TASK PROMPT: Gather all lines in the entries that include the word "radians".

INPUT DATA:
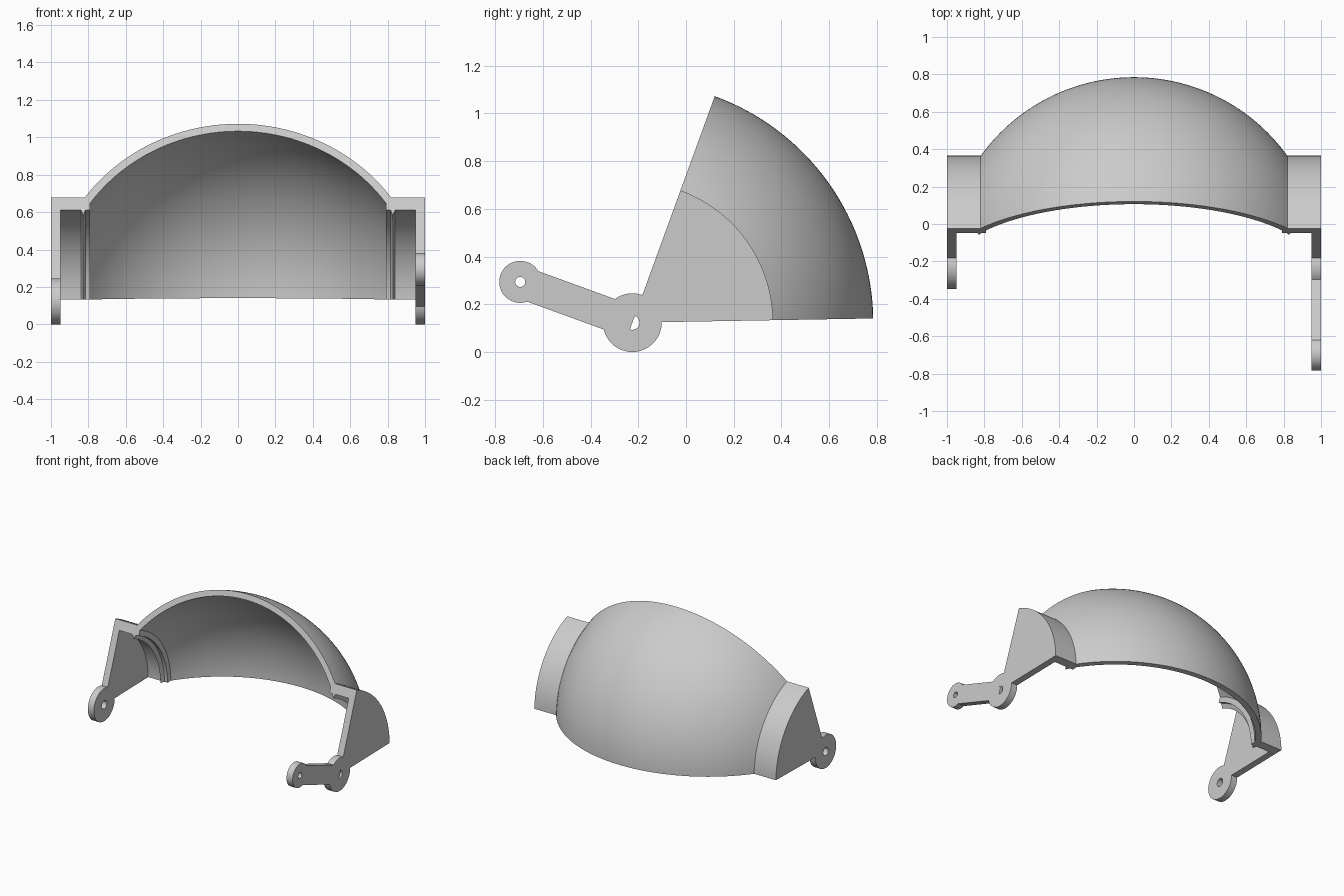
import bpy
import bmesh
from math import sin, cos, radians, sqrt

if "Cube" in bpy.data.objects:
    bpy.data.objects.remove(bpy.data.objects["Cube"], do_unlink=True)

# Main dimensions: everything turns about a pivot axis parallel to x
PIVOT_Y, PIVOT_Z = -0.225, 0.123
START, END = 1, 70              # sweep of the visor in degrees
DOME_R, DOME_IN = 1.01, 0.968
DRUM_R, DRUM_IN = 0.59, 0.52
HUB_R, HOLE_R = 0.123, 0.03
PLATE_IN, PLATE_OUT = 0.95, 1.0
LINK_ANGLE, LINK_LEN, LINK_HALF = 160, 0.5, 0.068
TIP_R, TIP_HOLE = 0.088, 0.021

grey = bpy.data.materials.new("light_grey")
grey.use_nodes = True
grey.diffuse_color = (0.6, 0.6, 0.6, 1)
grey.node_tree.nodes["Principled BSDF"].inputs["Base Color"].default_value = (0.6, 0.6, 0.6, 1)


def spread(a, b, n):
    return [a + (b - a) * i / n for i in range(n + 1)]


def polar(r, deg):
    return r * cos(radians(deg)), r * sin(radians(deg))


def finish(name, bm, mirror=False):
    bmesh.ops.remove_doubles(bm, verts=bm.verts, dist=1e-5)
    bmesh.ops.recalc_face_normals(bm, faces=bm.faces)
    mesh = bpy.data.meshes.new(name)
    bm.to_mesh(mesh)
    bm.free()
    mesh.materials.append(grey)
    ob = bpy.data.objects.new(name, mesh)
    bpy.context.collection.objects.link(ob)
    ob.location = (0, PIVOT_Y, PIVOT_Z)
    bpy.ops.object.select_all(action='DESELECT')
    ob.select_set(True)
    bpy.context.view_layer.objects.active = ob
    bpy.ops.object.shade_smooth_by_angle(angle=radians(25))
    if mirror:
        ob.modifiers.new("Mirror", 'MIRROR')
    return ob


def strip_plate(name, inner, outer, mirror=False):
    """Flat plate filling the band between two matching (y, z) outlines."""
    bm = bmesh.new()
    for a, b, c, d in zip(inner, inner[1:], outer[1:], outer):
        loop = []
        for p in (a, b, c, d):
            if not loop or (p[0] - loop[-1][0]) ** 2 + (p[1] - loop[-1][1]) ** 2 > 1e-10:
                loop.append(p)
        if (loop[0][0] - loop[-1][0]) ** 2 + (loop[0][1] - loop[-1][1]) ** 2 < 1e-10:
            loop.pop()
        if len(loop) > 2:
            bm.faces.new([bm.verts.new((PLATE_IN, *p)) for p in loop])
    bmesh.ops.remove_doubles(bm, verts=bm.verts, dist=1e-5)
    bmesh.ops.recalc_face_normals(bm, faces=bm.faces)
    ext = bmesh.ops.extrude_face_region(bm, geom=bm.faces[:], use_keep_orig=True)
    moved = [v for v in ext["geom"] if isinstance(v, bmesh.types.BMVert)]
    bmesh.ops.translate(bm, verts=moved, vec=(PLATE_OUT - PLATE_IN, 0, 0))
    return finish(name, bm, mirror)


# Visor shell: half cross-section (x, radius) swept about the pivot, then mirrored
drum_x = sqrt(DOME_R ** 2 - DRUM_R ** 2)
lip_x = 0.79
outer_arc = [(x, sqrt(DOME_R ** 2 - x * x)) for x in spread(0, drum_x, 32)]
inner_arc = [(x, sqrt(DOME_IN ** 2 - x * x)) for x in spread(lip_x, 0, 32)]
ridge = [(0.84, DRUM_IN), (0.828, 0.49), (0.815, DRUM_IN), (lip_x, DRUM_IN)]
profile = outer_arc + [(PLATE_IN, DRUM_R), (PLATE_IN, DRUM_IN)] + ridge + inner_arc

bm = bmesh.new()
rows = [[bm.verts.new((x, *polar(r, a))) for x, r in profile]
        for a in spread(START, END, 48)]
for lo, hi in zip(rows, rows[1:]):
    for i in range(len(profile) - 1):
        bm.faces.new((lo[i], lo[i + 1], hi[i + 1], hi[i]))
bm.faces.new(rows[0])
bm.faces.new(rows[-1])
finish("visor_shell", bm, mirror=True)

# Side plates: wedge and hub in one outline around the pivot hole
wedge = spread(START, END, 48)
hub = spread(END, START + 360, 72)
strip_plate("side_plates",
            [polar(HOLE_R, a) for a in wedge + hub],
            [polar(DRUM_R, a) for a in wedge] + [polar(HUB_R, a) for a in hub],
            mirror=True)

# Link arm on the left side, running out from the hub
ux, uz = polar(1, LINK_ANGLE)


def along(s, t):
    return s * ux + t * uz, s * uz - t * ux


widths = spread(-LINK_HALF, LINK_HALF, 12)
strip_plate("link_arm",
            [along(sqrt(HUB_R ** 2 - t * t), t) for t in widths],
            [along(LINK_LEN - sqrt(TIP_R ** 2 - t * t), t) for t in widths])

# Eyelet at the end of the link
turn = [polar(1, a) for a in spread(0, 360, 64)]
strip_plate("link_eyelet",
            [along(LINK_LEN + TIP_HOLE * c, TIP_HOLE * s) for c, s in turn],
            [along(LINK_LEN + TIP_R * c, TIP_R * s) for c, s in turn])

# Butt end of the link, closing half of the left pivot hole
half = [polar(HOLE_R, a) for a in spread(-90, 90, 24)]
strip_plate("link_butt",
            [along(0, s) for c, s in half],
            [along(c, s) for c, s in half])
---
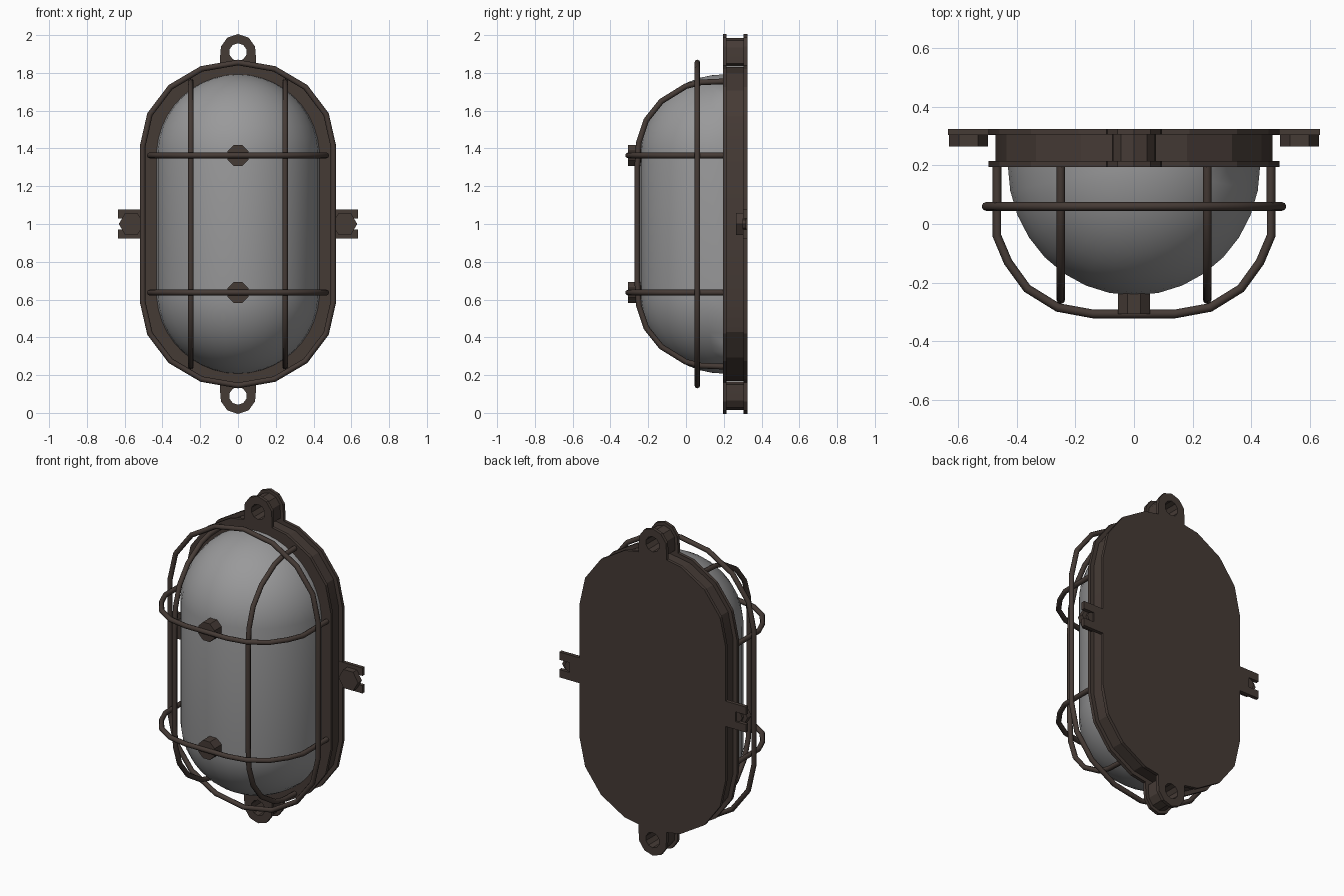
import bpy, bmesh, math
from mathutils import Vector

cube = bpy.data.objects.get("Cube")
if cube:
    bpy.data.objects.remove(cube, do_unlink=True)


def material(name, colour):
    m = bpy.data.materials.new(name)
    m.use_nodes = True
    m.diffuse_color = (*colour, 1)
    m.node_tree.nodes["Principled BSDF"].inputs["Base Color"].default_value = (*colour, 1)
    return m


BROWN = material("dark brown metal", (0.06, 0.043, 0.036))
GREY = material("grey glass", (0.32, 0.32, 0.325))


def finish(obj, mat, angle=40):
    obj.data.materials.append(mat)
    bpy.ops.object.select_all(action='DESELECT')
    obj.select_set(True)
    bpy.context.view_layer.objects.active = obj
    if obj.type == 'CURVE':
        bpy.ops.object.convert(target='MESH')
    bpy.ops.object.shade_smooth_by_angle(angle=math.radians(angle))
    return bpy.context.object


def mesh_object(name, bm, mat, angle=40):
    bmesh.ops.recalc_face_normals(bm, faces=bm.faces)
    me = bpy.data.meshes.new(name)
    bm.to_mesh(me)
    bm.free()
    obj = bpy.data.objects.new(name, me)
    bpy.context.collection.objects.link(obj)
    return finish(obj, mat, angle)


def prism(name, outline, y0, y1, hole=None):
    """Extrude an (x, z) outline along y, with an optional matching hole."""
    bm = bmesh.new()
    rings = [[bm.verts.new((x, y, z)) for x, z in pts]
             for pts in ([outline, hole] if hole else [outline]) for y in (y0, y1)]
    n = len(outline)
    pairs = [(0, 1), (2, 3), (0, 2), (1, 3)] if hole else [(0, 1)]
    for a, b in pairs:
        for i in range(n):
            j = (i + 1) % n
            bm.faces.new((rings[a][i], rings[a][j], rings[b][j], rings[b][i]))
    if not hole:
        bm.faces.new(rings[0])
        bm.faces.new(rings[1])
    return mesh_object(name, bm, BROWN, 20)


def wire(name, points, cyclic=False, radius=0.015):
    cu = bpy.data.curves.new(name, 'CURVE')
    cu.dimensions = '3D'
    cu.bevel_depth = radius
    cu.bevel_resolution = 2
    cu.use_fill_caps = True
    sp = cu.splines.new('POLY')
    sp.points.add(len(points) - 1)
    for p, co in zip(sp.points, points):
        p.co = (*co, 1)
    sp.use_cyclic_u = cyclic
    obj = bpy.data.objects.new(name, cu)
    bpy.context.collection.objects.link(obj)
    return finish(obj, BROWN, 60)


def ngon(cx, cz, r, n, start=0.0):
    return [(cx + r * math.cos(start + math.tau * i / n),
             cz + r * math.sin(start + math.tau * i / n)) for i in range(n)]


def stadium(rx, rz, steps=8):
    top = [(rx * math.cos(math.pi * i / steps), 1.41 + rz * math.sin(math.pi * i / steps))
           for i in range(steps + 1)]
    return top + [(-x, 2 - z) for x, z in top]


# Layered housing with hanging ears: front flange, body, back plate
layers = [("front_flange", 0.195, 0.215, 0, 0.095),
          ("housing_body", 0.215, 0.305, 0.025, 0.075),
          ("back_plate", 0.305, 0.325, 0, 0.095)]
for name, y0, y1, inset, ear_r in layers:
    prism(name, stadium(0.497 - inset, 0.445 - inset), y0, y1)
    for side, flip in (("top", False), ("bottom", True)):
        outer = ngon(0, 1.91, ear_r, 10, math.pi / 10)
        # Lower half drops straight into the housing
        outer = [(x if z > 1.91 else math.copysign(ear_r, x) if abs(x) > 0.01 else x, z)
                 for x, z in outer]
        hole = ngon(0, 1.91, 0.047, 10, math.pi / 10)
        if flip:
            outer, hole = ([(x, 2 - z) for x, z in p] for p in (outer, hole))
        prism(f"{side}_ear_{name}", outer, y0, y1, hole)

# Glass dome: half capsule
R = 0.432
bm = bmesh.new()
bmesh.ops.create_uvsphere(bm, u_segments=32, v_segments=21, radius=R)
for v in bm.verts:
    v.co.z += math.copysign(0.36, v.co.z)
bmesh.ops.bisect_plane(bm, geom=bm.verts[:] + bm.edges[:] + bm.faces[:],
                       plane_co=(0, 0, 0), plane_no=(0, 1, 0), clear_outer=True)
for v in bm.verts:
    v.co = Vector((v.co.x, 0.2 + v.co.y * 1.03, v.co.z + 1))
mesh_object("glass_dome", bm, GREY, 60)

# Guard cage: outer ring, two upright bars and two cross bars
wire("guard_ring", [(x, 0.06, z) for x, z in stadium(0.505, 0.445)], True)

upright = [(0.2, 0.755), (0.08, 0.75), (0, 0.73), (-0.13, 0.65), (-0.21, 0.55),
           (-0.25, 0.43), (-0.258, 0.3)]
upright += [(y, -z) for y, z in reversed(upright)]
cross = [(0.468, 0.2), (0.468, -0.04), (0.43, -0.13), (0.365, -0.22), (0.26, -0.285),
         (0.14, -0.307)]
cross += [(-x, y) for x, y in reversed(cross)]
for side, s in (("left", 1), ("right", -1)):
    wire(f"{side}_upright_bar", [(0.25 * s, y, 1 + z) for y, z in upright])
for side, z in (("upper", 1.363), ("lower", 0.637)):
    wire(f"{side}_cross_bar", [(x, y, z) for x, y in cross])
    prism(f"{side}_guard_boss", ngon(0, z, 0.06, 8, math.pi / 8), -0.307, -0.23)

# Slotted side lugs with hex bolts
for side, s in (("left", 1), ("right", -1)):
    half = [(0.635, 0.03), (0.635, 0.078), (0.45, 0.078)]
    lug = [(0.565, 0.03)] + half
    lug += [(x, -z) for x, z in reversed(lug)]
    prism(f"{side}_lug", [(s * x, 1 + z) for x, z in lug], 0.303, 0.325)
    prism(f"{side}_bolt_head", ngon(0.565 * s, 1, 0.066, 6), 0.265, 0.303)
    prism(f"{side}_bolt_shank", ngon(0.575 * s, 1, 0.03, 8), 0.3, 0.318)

YOUR RESPONSE:
from math import sin, cos, radians, sqrt
    return r * cos(radians(deg)), r * sin(radians(deg))
    bpy.ops.object.shade_smooth_by_angle(angle=radians(25))
    bpy.ops.object.shade_smooth_by_angle(angle=math.radians(angle))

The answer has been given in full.